> **Requirement**:
Go through the data below and return each line where the string "SIDES" appears.

> **Material supplied**:
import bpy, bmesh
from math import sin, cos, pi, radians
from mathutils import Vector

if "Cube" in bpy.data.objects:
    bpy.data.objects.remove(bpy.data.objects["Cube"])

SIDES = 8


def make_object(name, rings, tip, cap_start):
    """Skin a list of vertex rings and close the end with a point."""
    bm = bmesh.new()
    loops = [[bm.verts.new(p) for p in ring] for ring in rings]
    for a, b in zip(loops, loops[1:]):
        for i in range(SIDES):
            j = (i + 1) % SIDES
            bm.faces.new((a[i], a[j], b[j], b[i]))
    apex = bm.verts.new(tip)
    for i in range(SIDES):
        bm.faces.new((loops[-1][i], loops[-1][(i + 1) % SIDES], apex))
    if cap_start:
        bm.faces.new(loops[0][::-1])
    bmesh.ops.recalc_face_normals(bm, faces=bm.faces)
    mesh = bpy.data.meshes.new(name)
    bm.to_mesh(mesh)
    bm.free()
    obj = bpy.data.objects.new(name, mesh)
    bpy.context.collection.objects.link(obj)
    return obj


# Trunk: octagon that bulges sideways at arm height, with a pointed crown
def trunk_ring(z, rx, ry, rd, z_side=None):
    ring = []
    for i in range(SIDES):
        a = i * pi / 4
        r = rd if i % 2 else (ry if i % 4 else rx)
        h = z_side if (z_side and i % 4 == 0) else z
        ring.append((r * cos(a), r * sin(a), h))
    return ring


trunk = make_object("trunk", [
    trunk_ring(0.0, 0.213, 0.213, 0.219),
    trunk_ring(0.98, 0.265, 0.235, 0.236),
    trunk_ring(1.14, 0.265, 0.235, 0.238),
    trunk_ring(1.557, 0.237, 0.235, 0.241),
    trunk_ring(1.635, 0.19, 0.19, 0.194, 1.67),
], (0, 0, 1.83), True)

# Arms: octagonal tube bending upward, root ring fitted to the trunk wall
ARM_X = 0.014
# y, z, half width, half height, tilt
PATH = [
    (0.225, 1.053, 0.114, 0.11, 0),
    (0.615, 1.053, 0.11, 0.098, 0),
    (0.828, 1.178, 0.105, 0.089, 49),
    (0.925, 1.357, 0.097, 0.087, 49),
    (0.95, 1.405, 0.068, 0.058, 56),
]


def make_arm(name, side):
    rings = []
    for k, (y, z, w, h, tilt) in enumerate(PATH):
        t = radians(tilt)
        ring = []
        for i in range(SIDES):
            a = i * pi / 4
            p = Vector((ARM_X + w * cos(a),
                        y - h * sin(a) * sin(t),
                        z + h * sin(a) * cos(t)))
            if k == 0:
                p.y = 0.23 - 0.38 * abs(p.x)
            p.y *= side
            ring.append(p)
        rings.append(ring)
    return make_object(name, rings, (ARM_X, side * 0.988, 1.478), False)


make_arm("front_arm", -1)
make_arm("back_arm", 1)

> **Exercise solution**:
SIDES = 8
        for i in range(SIDES):
            j = (i + 1) % SIDES
    for i in range(SIDES):
        bm.faces.new((loops[-1][i], loops[-1][(i + 1) % SIDES], apex))
    for i in range(SIDES):
        for i in range(SIDES):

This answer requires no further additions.